As culture and technology progress, we learn more and more about the natural world that surrounds us. From the obvious to the abstract, science has brought us a deeper understanding of everything from the daily sunlight that hits the Earth to the most distant places in the known universe. Our solar system is one of the biggest mysteries to humanity and we strive to know more and more about our own back yard. We’ve studied closer objects more, but what about those distant places? What do we really know about Pluto?
Our built world is a pretty remarkable byproduct of humanity. From door wedges to the International Space Station, we’ve become pretty good at making stuff. More recently the maker culture has exploded into many niche categories around the world, everything from custom made knives to walls that display vital health stats. Where did all this begin? What was the first thing that got the world of making going? Perhaps more importantly, who was the first maker?
We had a blast this year at Explore the Outdoors! Over 4,000 kids, their parents and friends joined us here at the station and in adjacent Huguenot Park for an afternoon of science exploration and fun. Thanks to all of our incredible community partners who participated and made this the best Explore the Outdoors yet.
For nearly 400 million years our planet has been home to spiders. In their time on Earth they have become vital parts of ecosystems, some of nature’s coolest architects, and they’ve even fallen down as rain from time to time. Can it really rain spiders?

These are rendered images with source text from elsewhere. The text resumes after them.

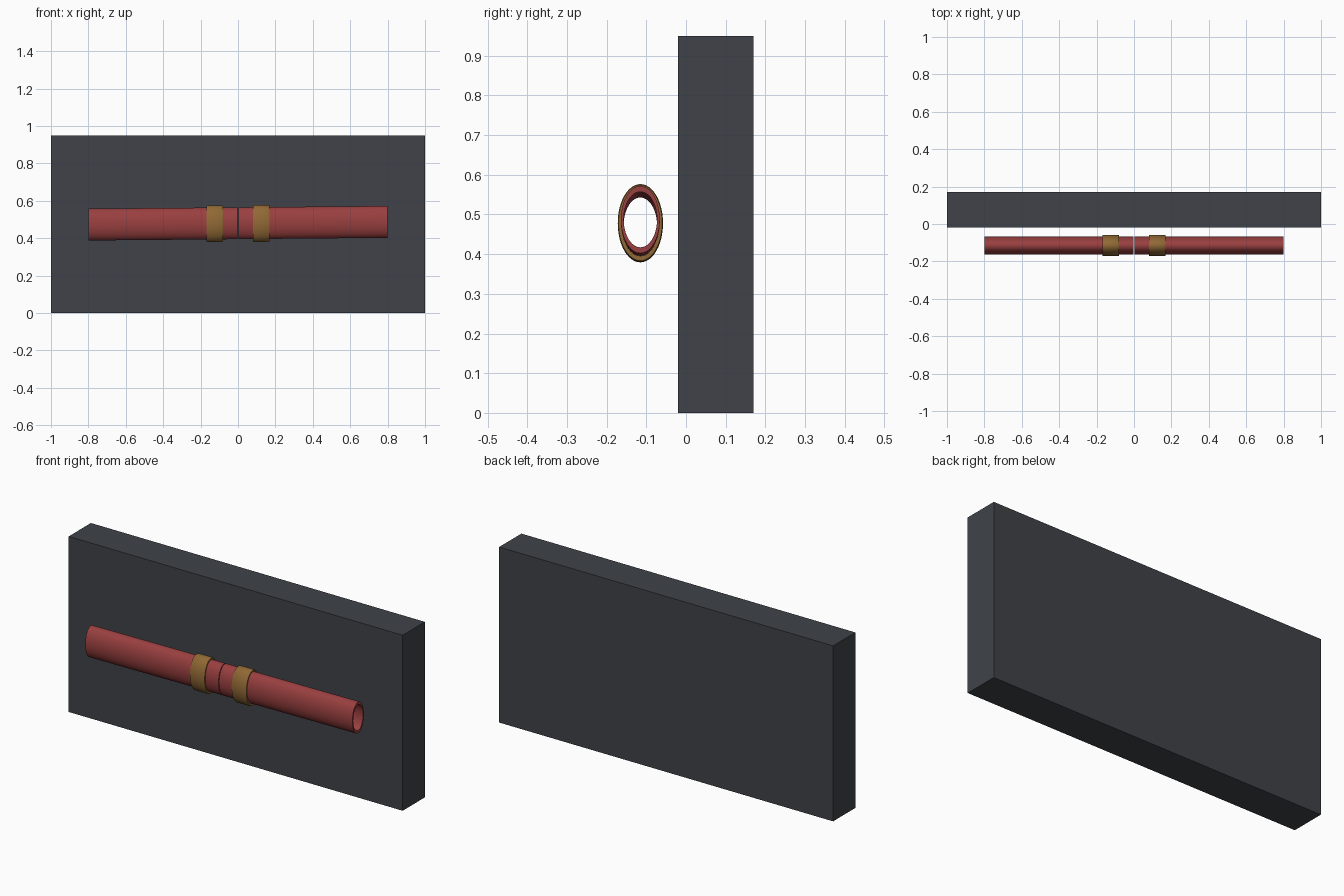
import bpy, bmesh
from math import cos, sin, pi, radians

if "Cube" in bpy.data.objects:
    bpy.data.objects.remove(bpy.data.objects["Cube"])

CY, SEGS = -0.115, 48


def material(name, rgb):
    m = bpy.data.materials.new(name)
    m.diffuse_color = (*rgb, 1)
    m.use_nodes = True
    m.node_tree.nodes["Principled BSDF"].inputs["Base Color"].default_value = m.diffuse_color
    return m


SLATE = material("slate", (0.05, 0.055, 0.065))
RED = material("red", (0.32, 0.05, 0.05))
BRASS = material("brass", (0.28, 0.14, 0.035))


def finish(name, bm, mat):
    bmesh.ops.recalc_face_normals(bm, faces=bm.faces)
    mesh = bpy.data.meshes.new(name)
    bm.to_mesh(mesh)
    bm.free()
    ob = bpy.data.objects.new(name, mesh)
    bpy.context.collection.objects.link(ob)
    mesh.materials.append(mat)
    return ob


def oval_ring(name, profile, cz, slope, mat):
    """Sweep a closed (x, y radius, z radius) profile round the x axis."""
    bm = bmesh.new()
    rings = []
    for x, ry, rz in profile:
        rings.append([bm.verts.new((x, CY + ry * cos(2 * pi * i / SEGS),
                                    cz + slope * x + rz * sin(2 * pi * i / SEGS)))
                      for i in range(SEGS)])
    for a, b in zip(rings, rings[1:] + rings[:1]):
        for i in range(SEGS):
            j = (i + 1) % SEGS
            bm.faces.new((a[i], a[j], b[j], b[i]))
    ob = finish(name, bm, mat)
    bpy.ops.object.select_all(action='DESELECT')
    ob.select_set(True)
    bpy.context.view_layer.objects.active = ob
    bpy.ops.object.shade_smooth_by_angle(angle=radians(30))


# Upright backing slab
bm = bmesh.new()
bmesh.ops.create_cube(bm, size=1)
for v in bm.verts:
    v.co = (v.co.x * 2, v.co.y * 0.19 + 0.075, v.co.z * 0.95 + 0.475)
finish("backing_slab", bm, SLATE)

# Two hollow oval pipes meeting in the middle, each with a collar band
for side, s in (("left", -1), ("right", 1)):
    a, b = s * 0.002, s * 0.8
    oval_ring(side + "_pipe", [(a, 0.049, 0.085), (b, 0.049, 0.085),
                               (b, 0.042, 0.070), (a, 0.042, 0.070)], 0.48, 0.009, RED)
    c, h, e = s * 0.125, 0.044, 0.006
    oval_ring(side + "_band", [(c - h, 0.048, 0.083), (c - h, 0.055, 0.095),
                               (c - h + e, 0.057, 0.098), (c + h - e, 0.057, 0.098),
                               (c + h, 0.055, 0.095), (c + h, 0.048, 0.083)], 0.478, 0.004, BRASS)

Listen to this Question Your World radio report produced by the Science Museum of Virginia to find out.
NOVA presents an intimate portrait of Neil Armstrong, the first person to set foot on the moon, through interviews with Armstrong’s family and friends. The film reveals his achievements as a Navy combat veteran and pioneer of high-speed flight.
Watch NOVA: First Man on the Moon May 27 at 9:00 p.m. on WCVE PBS/WHTJ PBS. Check listings for additional air-times.
Each year, three million Americans have cataract surgery to improve their vision. Recently, Charles Fishburne of 88.9 WCVE, was one of them and he shared his experience in this Science Matters report.
It is 2:10 p.m. Tuesday. I am in the pre-op room of Virginia Eye Institute’s Surgical Center. They are making me comfortable, attaching an IV and heart monitor and going through a checklist.
Vision is one of the most useful aspects of life. Overtime the ability to see has guided evolution and allowed for many life forms to survive across the planet. Vision based injuries or degeneration can cause serious problems. While centuries of research have allowed us to understand the eye, we are still trying to figure out many ways to fix damaged vision. Recently scientists worked on an old question, can we give sight to the blind?